_Exercise goal_
Search the data for the word "plates" and copy every line where it occurs.

_Records for the task_

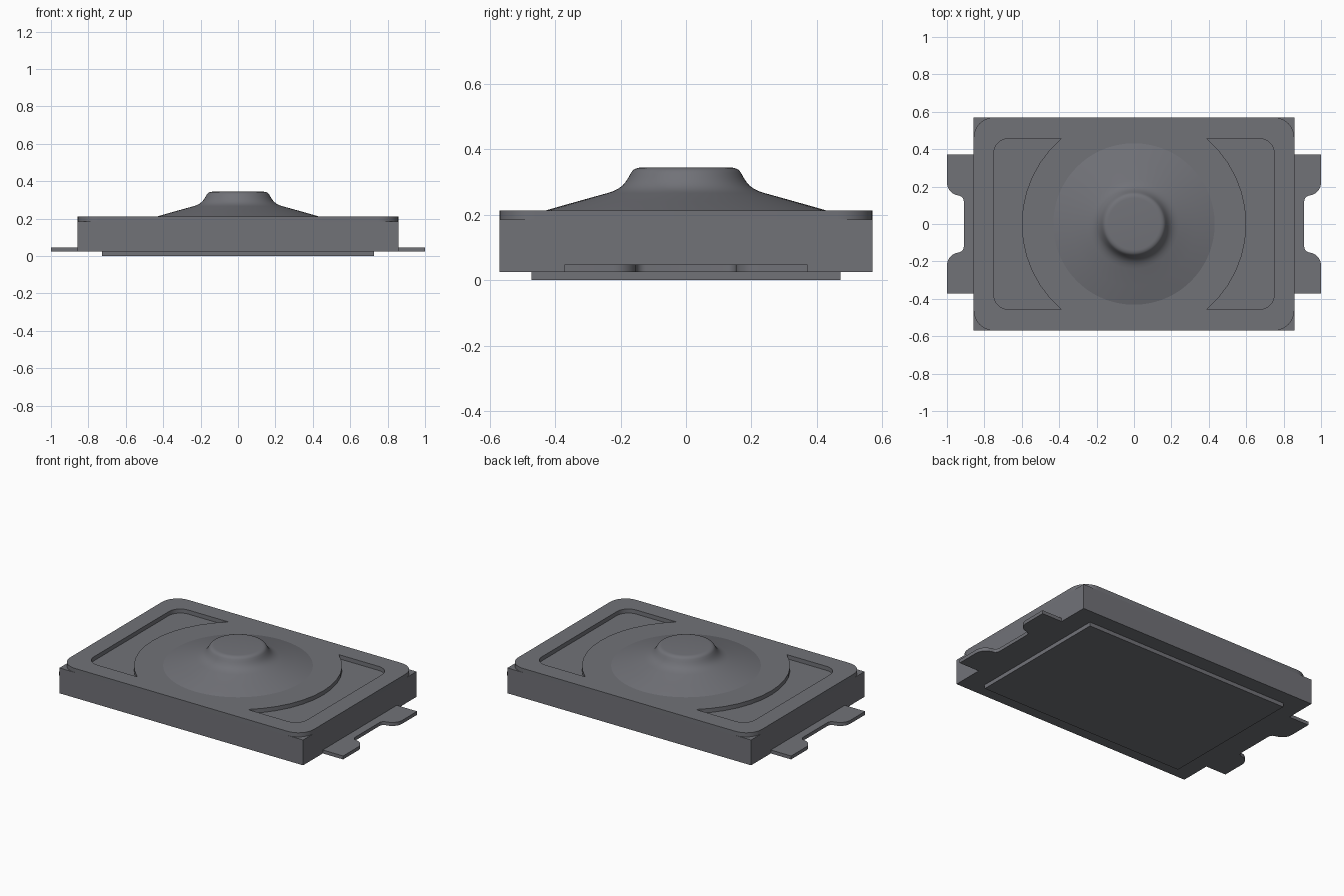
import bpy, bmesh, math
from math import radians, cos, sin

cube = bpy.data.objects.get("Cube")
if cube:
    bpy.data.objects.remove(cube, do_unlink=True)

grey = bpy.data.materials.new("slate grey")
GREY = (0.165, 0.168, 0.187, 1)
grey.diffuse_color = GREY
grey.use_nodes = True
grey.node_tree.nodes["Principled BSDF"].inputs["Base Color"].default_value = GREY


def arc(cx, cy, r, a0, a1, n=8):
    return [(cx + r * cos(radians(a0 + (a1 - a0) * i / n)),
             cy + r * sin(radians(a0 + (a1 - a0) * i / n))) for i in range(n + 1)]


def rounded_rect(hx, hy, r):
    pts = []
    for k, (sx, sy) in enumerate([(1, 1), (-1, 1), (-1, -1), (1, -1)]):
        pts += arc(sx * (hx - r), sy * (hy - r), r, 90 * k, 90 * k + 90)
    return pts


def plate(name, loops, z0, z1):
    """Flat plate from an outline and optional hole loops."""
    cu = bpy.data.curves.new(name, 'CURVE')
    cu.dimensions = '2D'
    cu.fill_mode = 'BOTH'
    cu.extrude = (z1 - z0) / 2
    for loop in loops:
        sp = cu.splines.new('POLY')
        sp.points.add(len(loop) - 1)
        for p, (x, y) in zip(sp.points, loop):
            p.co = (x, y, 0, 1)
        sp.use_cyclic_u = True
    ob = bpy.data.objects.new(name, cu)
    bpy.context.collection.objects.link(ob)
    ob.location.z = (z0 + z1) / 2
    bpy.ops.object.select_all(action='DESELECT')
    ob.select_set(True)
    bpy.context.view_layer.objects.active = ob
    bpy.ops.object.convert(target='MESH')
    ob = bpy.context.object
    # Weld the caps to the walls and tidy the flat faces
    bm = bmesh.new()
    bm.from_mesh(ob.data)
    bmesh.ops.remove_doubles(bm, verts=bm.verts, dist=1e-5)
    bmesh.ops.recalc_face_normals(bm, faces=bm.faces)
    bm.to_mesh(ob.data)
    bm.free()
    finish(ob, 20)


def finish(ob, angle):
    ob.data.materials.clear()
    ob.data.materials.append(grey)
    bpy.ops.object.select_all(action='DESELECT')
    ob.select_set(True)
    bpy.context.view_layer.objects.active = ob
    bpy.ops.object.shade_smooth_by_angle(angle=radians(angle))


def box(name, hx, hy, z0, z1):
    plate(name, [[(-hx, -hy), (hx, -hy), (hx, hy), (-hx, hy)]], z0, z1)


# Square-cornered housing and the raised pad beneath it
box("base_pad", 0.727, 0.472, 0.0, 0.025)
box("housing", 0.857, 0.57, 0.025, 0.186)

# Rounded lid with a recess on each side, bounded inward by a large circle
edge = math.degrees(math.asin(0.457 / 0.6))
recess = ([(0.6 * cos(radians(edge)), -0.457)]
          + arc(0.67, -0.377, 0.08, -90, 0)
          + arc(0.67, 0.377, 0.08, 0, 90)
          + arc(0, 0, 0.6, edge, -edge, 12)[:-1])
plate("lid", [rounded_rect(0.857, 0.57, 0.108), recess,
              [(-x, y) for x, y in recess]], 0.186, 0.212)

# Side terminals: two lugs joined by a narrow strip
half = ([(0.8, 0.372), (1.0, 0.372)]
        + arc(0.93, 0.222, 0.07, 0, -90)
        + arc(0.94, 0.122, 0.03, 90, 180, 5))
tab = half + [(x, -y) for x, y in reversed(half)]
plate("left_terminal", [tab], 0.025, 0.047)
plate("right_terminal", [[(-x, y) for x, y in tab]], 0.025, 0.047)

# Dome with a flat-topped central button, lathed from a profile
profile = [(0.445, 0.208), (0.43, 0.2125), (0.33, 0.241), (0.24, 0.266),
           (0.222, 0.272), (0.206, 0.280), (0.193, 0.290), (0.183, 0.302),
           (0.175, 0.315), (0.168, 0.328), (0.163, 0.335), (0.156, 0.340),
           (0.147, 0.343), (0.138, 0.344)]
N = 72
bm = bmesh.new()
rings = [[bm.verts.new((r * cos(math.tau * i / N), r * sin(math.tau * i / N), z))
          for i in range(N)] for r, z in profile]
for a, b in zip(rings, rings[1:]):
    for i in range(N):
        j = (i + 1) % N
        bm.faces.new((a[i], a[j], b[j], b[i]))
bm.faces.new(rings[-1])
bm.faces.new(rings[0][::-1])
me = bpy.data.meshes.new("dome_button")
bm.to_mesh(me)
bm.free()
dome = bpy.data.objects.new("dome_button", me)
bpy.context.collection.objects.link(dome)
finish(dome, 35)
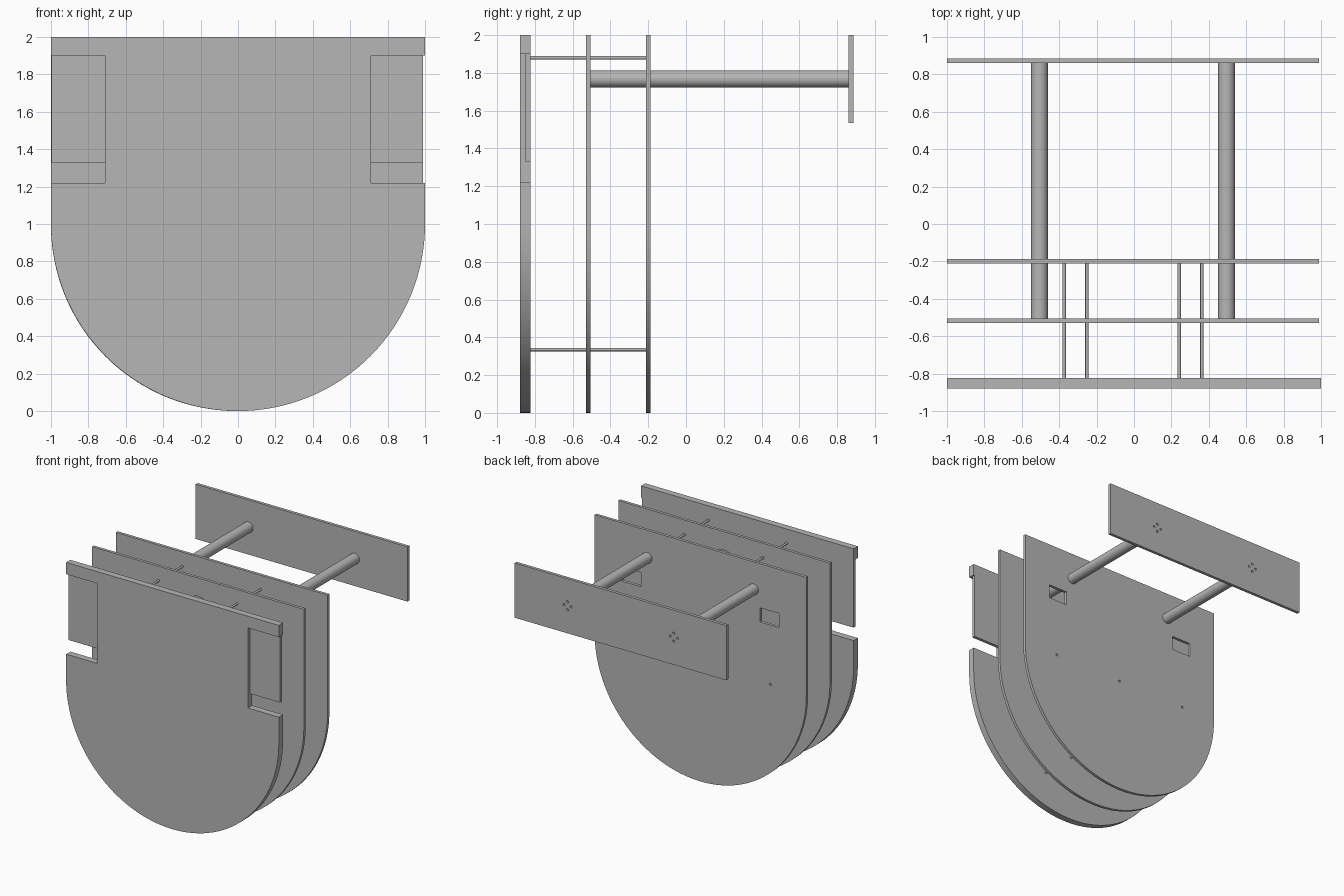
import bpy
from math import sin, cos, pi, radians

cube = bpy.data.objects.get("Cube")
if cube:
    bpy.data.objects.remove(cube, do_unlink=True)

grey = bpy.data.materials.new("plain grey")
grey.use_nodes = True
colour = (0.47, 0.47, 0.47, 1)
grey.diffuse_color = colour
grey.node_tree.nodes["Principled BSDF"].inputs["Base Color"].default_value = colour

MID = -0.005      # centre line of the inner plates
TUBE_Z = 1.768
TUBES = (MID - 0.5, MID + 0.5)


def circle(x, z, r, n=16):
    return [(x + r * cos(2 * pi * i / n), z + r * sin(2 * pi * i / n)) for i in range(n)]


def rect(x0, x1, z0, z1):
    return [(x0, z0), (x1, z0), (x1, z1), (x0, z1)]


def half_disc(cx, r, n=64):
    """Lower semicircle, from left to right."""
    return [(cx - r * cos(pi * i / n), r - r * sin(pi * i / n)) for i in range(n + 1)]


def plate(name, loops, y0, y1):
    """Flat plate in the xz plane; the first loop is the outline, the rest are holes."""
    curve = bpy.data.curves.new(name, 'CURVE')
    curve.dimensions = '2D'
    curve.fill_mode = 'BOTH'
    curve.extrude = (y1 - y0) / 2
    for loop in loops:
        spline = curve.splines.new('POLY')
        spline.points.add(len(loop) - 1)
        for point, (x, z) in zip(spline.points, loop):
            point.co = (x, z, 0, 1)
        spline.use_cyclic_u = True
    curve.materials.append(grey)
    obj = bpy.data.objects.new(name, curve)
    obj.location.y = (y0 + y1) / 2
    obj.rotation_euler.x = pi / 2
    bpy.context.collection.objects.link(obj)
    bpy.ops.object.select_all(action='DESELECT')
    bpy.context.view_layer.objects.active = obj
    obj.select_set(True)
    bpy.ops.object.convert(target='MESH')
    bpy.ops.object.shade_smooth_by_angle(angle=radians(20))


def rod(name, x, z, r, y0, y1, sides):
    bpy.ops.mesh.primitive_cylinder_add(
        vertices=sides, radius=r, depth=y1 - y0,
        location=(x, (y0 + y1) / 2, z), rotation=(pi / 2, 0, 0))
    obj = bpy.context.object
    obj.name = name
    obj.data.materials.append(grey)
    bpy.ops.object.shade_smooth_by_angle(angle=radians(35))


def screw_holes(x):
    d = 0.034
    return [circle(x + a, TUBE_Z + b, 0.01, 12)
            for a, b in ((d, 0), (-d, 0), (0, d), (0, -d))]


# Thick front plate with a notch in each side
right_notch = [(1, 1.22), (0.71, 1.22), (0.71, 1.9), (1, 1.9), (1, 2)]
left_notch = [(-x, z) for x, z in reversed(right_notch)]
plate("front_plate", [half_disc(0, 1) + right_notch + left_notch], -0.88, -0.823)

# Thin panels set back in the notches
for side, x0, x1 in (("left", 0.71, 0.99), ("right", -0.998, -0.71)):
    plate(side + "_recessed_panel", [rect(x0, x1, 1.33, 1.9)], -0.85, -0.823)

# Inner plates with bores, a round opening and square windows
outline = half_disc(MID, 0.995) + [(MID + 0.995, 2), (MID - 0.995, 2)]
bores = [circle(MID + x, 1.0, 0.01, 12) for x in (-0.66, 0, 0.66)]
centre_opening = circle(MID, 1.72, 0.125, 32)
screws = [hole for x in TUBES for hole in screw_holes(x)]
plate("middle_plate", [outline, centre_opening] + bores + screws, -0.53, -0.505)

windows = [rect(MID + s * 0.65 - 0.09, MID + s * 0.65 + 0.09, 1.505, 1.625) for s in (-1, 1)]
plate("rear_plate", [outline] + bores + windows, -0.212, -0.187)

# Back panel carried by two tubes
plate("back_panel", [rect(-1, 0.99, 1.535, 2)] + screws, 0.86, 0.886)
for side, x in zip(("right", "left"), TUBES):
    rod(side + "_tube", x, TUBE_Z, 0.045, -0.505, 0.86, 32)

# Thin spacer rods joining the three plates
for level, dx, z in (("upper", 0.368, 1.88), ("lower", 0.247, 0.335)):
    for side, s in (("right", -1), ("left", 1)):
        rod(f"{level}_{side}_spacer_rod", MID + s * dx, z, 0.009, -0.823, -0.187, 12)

_Answer for this exercise_
MID = -0.005      # centre line of the inner plates
# Inner plates with bores, a round opening and square windows
# Thin spacer rods joining the three plates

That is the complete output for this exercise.